Task description
The answer must consist solely of the line containing "-0.062, 0.527), TAN)" and every line after it in the records below, through the last, each reproduced exactly.

Available records

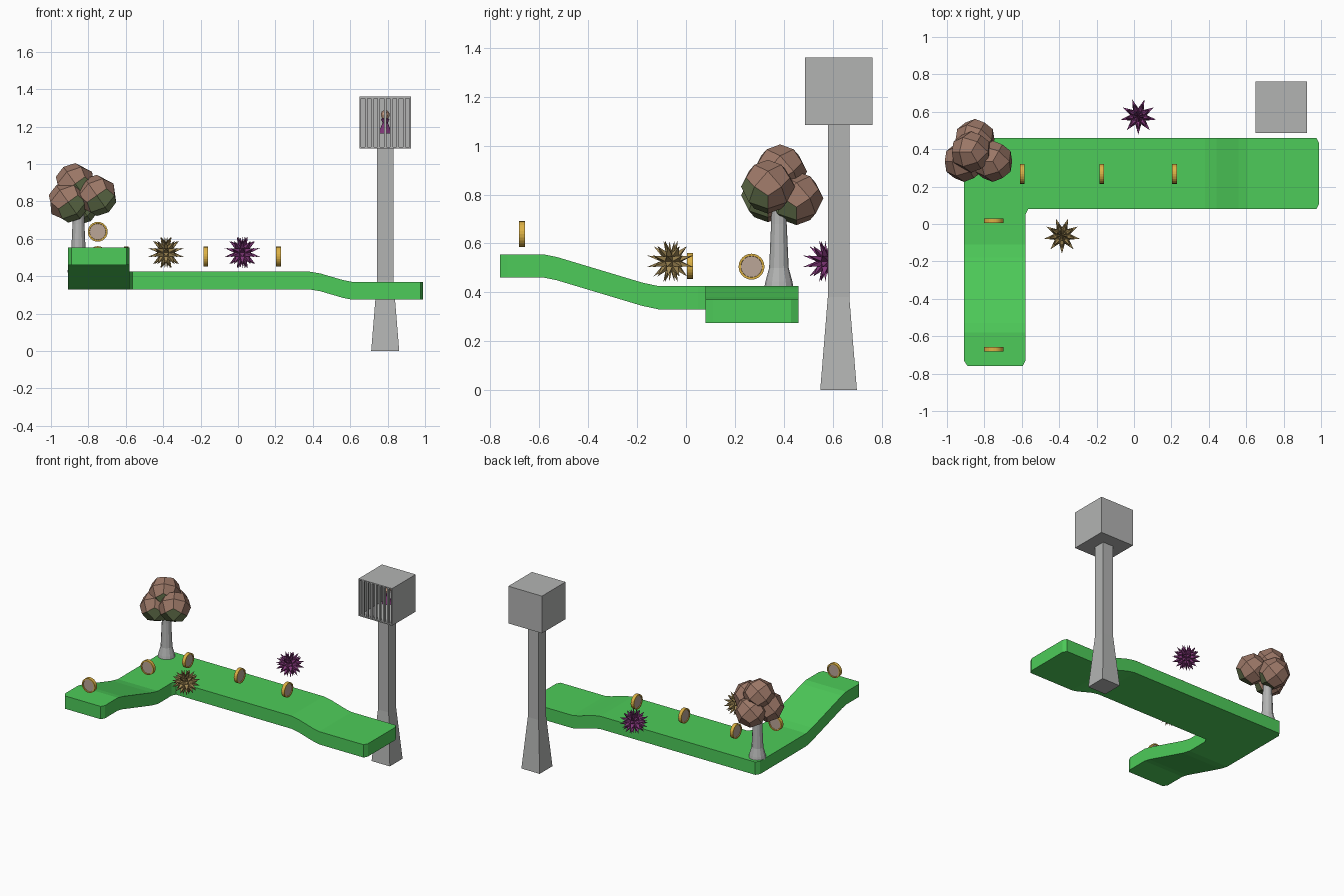
import bpy, bmesh, math
from mathutils import Vector, Matrix

if "Cube" in bpy.data.objects:
    bpy.data.objects.remove(bpy.data.objects["Cube"])

def mat(name, c):
    m = bpy.data.materials.new(name)
    m.diffuse_color = (*c, 1)
    m.use_nodes = True
    m.node_tree.nodes["Principled BSDF"].inputs["Base Color"].default_value = m.diffuse_color
    return m

GRASS = mat("grass green", (0.075, 0.60, 0.10))
STONE = mat("stone grey", (0.45, 0.455, 0.45))
BROWN = mat("leaf brown", (0.33, 0.185, 0.135))
OLIVE = mat("leaf olive", (0.16, 0.21, 0.09))
GOLD = mat("coin gold", (0.72, 0.44, 0.06))
FACE = mat("coin face", (0.50, 0.38, 0.31))
TAN = mat("spike tan", (0.36, 0.25, 0.09))
PURPLE = mat("purple", (0.23, 0.04, 0.20))
SKIN = mat("skin", (0.60, 0.36, 0.24))

def finish(name, bm, *mats, loc=(0, 0, 0)):
    bmesh.ops.recalc_face_normals(bm, faces=bm.faces)
    me = bpy.data.meshes.new(name)
    bm.to_mesh(me)
    bm.free()
    for m in mats:
        me.materials.append(m)
    ob = bpy.data.objects.new(name, me)
    ob.location = loc
    bpy.context.collection.objects.link(ob)
    return ob

def lathe(name, prof, n, m, loc, turn=0.0):
    """Stack of n-sided rings from (radius, height) pairs, closed at both ends."""
    bm = bmesh.new()
    rings = [[bm.verts.new((r * math.cos(turn + math.tau * i / n),
                            r * math.sin(turn + math.tau * i / n), z)) for i in range(n)]
             for r, z in prof]
    for a, b in zip(rings, rings[1:]):
        for i in range(n):
            bm.faces.new((a[i], a[(i + 1) % n], b[(i + 1) % n], b[i]))
    bm.faces.new(rings[0])
    bm.faces.new(rings[-1])
    return finish(name, bm, m, loc=loc)

def interp(t, pts):
    if t <= pts[0][0]:
        return pts[0][1]
    for (a, u), (b, v) in zip(pts, pts[1:]):
        if t <= b:
            return u + (v - u) * (t - a) / (b - a)
    return pts[-1][1]

# L-shaped path with ramps: flat outline, cut into strips, extruded, then lifted
outline = [(-0.89, -0.76), (-0.595, -0.76), (-0.58, -0.73), (-0.58, 0.05), (-0.565, 0.08),
           (0.975, 0.08), (0.99, 0.11), (0.99, 0.43), (0.975, 0.46), (-0.89, 0.46),
           (-0.91, 0.43), (-0.91, -0.73)]
y_ramp = [(-0.58, 0.13), (-0.53, 0.12), (-0.18, 0.015), (-0.11, 0.0)]
x_ramp = [(0.38, 0.0), (0.44, -0.01), (0.56, -0.045), (0.61, -0.055)]
bm = bmesh.new()
bm.faces.new([bm.verts.new((x, y, 0.425)) for x, y in outline])
for axis, pts in ((0, x_ramp), (1, y_ramp)):
    for p, _ in pts:
        no = Vector((0, 0, 0))
        no[axis] = 1
        bmesh.ops.bisect_plane(bm, geom=bm.verts[:] + bm.edges[:] + bm.faces[:],
                               plane_co=no * p, plane_no=no, dist=1e-5)
ext = bmesh.ops.extrude_face_region(bm, geom=bm.faces[:])
for v in ext["geom"]:
    if isinstance(v, bmesh.types.BMVert):
        v.co.z -= 0.095
for v in bm.verts:
    v.co.z += interp(v.co.y, y_ramp) + interp(v.co.x, x_ramp)
finish("path", bm, GRASS)

# Tower: tapered square pillar
TX, TY = 0.787, 0.624
q = math.sqrt(2)
lathe("tower_pillar", [(0.075 * q, 0), (0.044 * q, 0.38), (0.044 * q, 1.09)], 4, STONE,
      (TX, TY, 0), math.pi / 4)

# Cage: box with its front opened, given wall thickness
bm = bmesh.new()
bmesh.ops.create_cube(bm, size=0.276)
front = min(bm.faces, key=lambda f: f.calc_center_median().y)
bmesh.ops.delete(bm, geom=[front], context='FACES_ONLY')
cage = finish("cage", bm, STONE, loc=(TX, TY, 1.222))
sol = cage.modifiers.new("walls", 'SOLIDIFY')
sol.thickness = 0.012
sol.offset = -1

# Cage bars
for i in range(7):
    bm = bmesh.new()
    bmesh.ops.create_cube(bm, size=1, matrix=Matrix.Diagonal((0.014, 0.014, 0.26, 1)))
    finish(f"cage_bar_{i}", bm, STONE, loc=(TX + (i - 3) * 0.034, TY - 0.129, 1.222))

# Captive figure: dress, head and hair
lathe("figure_dress", [(0.036, 1.163), (0.026, 1.19), (0.014, 1.22), (0.022, 1.24), (0.01, 1.25)],
      10, PURPLE, (TX, TY, 0))
for name, r, m, off in (("figure_head", 0.021, SKIN, (0, -0.006, 1.259)),
                        ("figure_hair", 0.025, BROWN, (0, 0.004, 1.264))):
    bm = bmesh.new()
    bmesh.ops.create_uvsphere(bm, u_segments=10, v_segments=7, radius=r)
    finish(name, bm, m, loc=(TX + off[0], TY + off[1], off[2]))

# Tree trunk
lathe("tree_trunk", [(0.06, 0.42), (0.055, 0.445), (0.04, 0.50), (0.032, 0.68), (0.032, 0.82)],
      12, STONE, (-0.853, 0.38, 0))

# Tree crown: rounded cubes standing on a corner, olive on faces turned right and down
stand = Vector((1, 1, 1)).rotation_difference(Vector((0, 0, 1))).to_matrix()
olive_dir = Vector((0.5, -0.55, -0.55)).normalized()
blobs = [(-0.870, 0.385, 0.895), (-0.908, 0.335, 0.797),
         (-0.755, 0.335, 0.832), (-0.850, 0.452, 0.785)]
for i, c in enumerate(blobs):
    bm = bmesh.new()
    bmesh.ops.create_cube(bm, size=2)
    bmesh.ops.subdivide_edges(bm, edges=bm.edges[:], cuts=1, use_grid_fill=True)
    verts = bm.verts[:]
    for v in verts:
        v.co = stand @ (v.co.normalized() * 0.11)
    # turn so that a hexagon corner points along y
    far = max(verts, key=lambda v: v.co.xy.length)
    ang = math.pi / 2 - math.atan2(far.co.y, far.co.x)
    bmesh.ops.rotate(bm, verts=verts, matrix=Matrix.Rotation(ang, 3, 'Z'))
    bm.normal_update()
    for f in bm.faces:
        f.material_index = 1 if f.calc_center_median().normalized().dot(olive_dir) > 0.55 else 0
    finish(f"tree_crown_{i}", bm, BROWN, OLIVE, loc=c)

# Coins: gold discs with a sunken face on both sides
def coin(name, loc, along_x):
    bm = bmesh.new()
    bmesh.ops.create_cone(bm, cap_ends=True, segments=24, radius1=0.053, radius2=0.053, depth=0.025)
    caps = [f for f in bm.faces if len(f.verts) > 4]
    bmesh.ops.inset_individual(bm, faces=caps, thickness=0.009)
    bmesh.ops.inset_individual(bm, faces=caps, thickness=0.001, depth=-0.004)
    for f in caps:
        f.material_index = 1
    rot = Matrix.Rotation(math.pi / 2, 3, 'Y' if along_x else 'X')
    bmesh.ops.rotate(bm, verts=bm.verts, matrix=rot)
    finish(name, bm, GOLD, FACE, loc=loc)

for i, x in enumerate((-0.597, -0.173, 0.217)):
    coin(f"coin_long_leg_{i}", (x, 0.268, 0.505), True)
for i, (y, z) in enumerate(((0.017, 0.508), (-0.67, 0.638))):
    coin(f"coin_short_leg_{i}", (-0.75, y, z), False)

# Spiky balls: every face of a small sphere drawn out to a point
def spiky(name, loc, m):
    bm = bmesh.new()
    bmesh.ops.create_uvsphere(bm, u_segments=9, v_segments=6, radius=0.045)
    tips = bmesh.ops.poke(bm, faces=bm.faces[:])["verts"]
    for v in tips:
        v.co = v.co.normalized() * 0.1
    for v in bm.verts:
        v.co.z *= 0.88
    finish(name, bm, m, loc=loc)

spiky("spiky_ball_front", (-0.385, -0.062, 0.527), TAN)
spiky("spiky_ball_back", (0.023, 0.575, 0.527), PURPLE)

Answer below
spiky("spiky_ball_front", (-0.385, -0.062, 0.527), TAN)
spiky("spiky_ball_back", (0.023, 0.575, 0.527), PURPLE)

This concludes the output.